Generally, I don’t doubt the overall conclusion of this paper, and agree that specialized heuristics could facilitate the evaluation for specific applications than Nielsen’s heuristics. However, as a research paper analyzed with statistics, I would like to see more rigid control of the experiment.

All About Designs — Equation Editor in Word

As we discussed before, a good design should have a user-centered approach, that being said, don’t let your users think, let them use the product nice and easy. A bad design does the opposite:

Equation Editor in Microsoft Word

What I am using is not the newest version of Microsoft Word (2008 version for Mac), and I noticed that it has already been improved somehow on this, but still, it is worth talking about as a case study.

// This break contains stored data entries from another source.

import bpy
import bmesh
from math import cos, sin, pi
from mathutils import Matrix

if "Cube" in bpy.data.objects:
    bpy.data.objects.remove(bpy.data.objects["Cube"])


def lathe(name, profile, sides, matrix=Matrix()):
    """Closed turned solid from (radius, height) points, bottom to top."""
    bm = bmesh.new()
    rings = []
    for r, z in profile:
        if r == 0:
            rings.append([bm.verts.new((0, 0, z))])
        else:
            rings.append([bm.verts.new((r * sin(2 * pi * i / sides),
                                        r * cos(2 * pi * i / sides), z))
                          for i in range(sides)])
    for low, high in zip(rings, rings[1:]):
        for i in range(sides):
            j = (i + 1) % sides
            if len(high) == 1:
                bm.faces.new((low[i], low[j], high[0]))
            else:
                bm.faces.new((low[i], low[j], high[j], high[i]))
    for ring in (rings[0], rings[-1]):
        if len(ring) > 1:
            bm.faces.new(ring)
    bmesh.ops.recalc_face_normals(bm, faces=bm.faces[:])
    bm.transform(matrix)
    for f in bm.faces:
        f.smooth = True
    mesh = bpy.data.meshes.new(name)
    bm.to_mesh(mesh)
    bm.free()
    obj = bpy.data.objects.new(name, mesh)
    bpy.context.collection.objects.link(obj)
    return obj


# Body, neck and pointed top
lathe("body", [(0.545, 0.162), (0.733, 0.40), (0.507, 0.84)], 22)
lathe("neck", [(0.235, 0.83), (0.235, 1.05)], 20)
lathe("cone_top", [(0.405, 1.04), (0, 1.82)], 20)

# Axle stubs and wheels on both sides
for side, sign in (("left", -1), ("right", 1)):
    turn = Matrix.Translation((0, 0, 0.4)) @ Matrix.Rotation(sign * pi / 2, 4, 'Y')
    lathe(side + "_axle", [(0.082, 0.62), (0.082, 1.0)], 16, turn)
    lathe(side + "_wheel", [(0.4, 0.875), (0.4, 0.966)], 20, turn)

Say, if I was working on my document and need to insert an equation.First thing to do, find where the function is. I started, naturally, with Insert menu, but could not find an option called “equation”, which is the searching goal in my mind. Then I googled it, thanked to so many same questions posting there, I knew it should be in “Object”. That does’t make too much sense for me, since everything insert might be count as an “object”. I am even not sure if I could remember where to find it next time.

Next, clicked the equation option in the “Object”, typed in equations and ready to insert it. But, I was scared when I found no bottom saying anything like “Insert it!”. What am I supposed to do now? Copy and paste equations in this editor window, find other bottoms in the tool bar, or just close it? Will I lose the equation I’ve typed in if I close it? With so many question marks in my head, I decided to try my luck and just close it to see what will happen. To my surprise, the equation was in the right place in the document waiting for me! After all these confusion and surprise thing, only one question left: why not just give me a simple “insert” bottom?

Equation editor view

According to J. Nielsen’s ten usability heuristics, there are some design principles the design confronts here.

First, visibility of system status. An “insert” bottom with in time feedback (the equation inserted to the text) could let the user know what is going on. Or even a realtime updated display in the document will let the user know (s)he won’t lose anything if (s)he close the editor since the equation is already inserted the same time (s)he types it.

Second, recognition rather than recall. That being said, make things visible! The designer should put the function of inserting equations visible for users, rather than testing their imagination and asking them to remember the path if they want to use the function again.